◆ **DESCRIPTION OF THE TASK**: Go over the data and copy out each line with "bump" in it.

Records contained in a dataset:
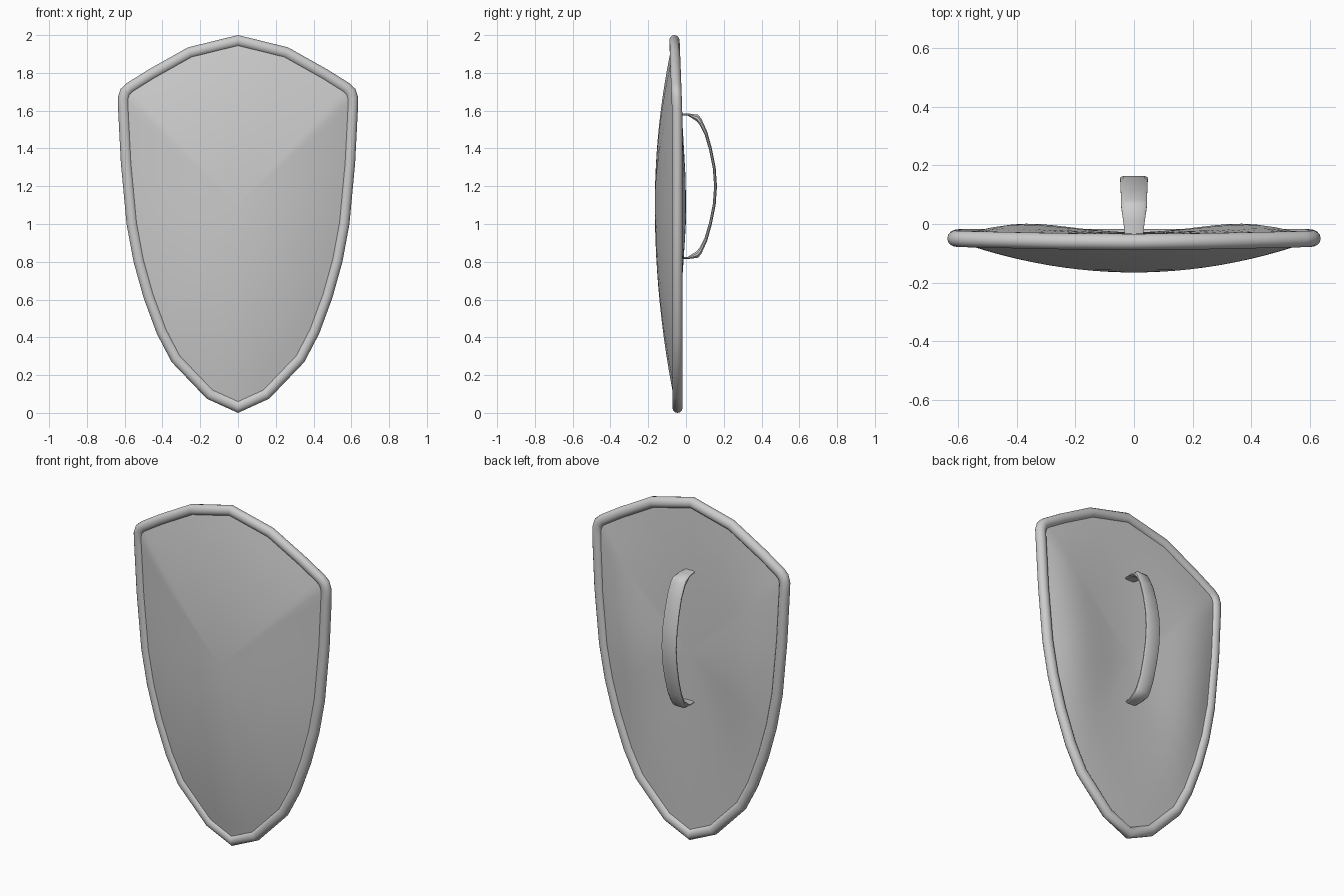
import bpy, bmesh, math
from mathutils import Vector

if "Cube" in bpy.data.objects:
    bpy.data.objects.remove(bpy.data.objects["Cube"])

# Right half of the outline (x, z), top to bottom, then mirrored
HALF = [(0, 2.0), (0.265, 1.935), (0.47, 1.82), (0.59, 1.745), (0.622, 1.715),
        (0.636, 1.67), (0.635, 1.61), (0.62, 1.32), (0.59, 1.0), (0.553, 0.80),
        (0.50, 0.61), (0.43, 0.42), (0.352, 0.27), (0.165, 0.075), (0, 0.0)]
OUT = [Vector(p) for p in HALF + [(-x, z) for x, z in HALF[-2:0:-1]]]
N = len(OUT)


def rim_y(z):
    return -0.045 - 0.017 * max(0, (z - 1.55) / 0.45)


def miter(i):
    # inward corner offset for one unit of inset
    a = (OUT[i] - OUT[i - 1]).normalized()
    b = (OUT[(i + 1) % N] - OUT[i]).normalized()
    na, nb = Vector((a.y, -a.x)), Vector((b.y, -b.x))
    n = (na + nb).normalized()
    return n / max(n.dot(na), 0.5)


def inset(d):
    return [OUT[i] + miter(i) * d for i in range(N)]


def finish(name, bm, angle):
    bmesh.ops.recalc_face_normals(bm, faces=bm.faces)
    me = bpy.data.meshes.new(name)
    bm.to_mesh(me)
    bm.free()
    ob = bpy.data.objects.new(name, me)
    bpy.context.collection.objects.link(ob)
    bpy.ops.object.select_all(action='DESELECT')
    ob.select_set(True)
    bpy.context.view_layer.objects.active = ob
    bpy.ops.object.shade_smooth_by_angle(angle=math.radians(angle))
    return ob


def bridge(bm, loops, closed):
    pairs = list(zip(loops, loops[1:]))
    if closed:
        pairs.append((loops[-1], loops[0]))
    for A, B in pairs:
        for j in range(len(A)):
            k = (j + 1) % len(A)
            bm.faces.new((A[j], A[k], B[k], B[j]))


# Make sure the inset direction points inward
if miter(0).y > 0:
    OUT.reverse()

# Rounded rim: elliptical section swept round the outline
bm = bmesh.new()
loops = []
S = 14
for k in range(S):
    a = 2 * math.pi * k / S
    ring = inset(0.03 - 0.03 * math.cos(a))
    loops.append([bm.verts.new((p.x, rim_y(p.y) + 0.028 * math.sin(a), p.y)) for p in ring])
bridge(bm, loops, True)
finish("rim", bm, 60)

# Shield body: domed front and gently rippled back, built from scaled rings
EDGE = inset(0.04)
C = Vector((0, 1.1))
STEPS = 12


def face_y(t, e, front):
    r = rim_y(e.y)
    if front:
        return -0.165 + (r - 0.012 + 0.165) * t * t
    d = (e - C).normalized()
    bump = 0.034 * d.x ** 2 * math.sin(math.pi * t ** 1.8)
    return -0.028 + (r + 0.008 + 0.028) * t * t + bump


bm = bmesh.new()
edges = []
for front in (True, False):
    loops = []
    for s in range(1, STEPS + 1):
        t = s / STEPS
        loops.append([bm.verts.new((p.x, face_y(t, e, front), p.y))
                      for e in EDGE for p in [C + (e - C) * t]])
    bridge(bm, loops, False)
    mid = bm.verts.new((0, face_y(0, EDGE[0], front), C.y))
    for j in range(N):
        bm.faces.new((mid, loops[0][j], loops[0][(j + 1) % N]))
    edges.append(loops[-1])
bridge(bm, edges, False)
finish("shield_body", bm, 50)

# Arm strap: bowed band (outer y, outer z, inner y, inner z, half width), mirrored about z = 1.2
TOP = [(-0.045, 1.585, -0.045, 1.575, 0.030), (0.015, 1.585, 0.01, 1.574, 0.037),
       (0.065, 1.578, 0.055, 1.545, 0.044), (0.082, 1.556, 0.072, 1.525, 0.045),
       (0.112, 1.49, 0.098, 1.475, 0.045), (0.137, 1.40, 0.123, 1.39, 0.046),
       (0.157, 1.30, 0.142, 1.295, 0.047), (0.164, 1.20, 0.149, 1.20, 0.047)]
PATH = TOP + [(a, 2.4 - b, c, 2.4 - d, w) for a, b, c, d, w in TOP[-2::-1]]
bm = bmesh.new()
loops = []
for oy, oz, iy, iz, w in PATH:
    sec = [(-0.75, 0), (0.75, 0), (1, 0.35), (1, 0.7), (0.75, 1), (-0.75, 1), (-1, 0.7), (-1, 0.35)]
    loops.append([bm.verts.new((w * u, oy + (iy - oy) * v, oz + (iz - oz) * v)) for u, v in sec])
bridge(bm, loops, False)
bm.faces.new(loops[0])
bm.faces.new(loops[-1])
finish("arm_strap", bm, 45)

◆ **RESULT**:
    bump = 0.034 * d.x ** 2 * math.sin(math.pi * t ** 1.8)
    return -0.028 + (r + 0.008 + 0.028) * t * t + bump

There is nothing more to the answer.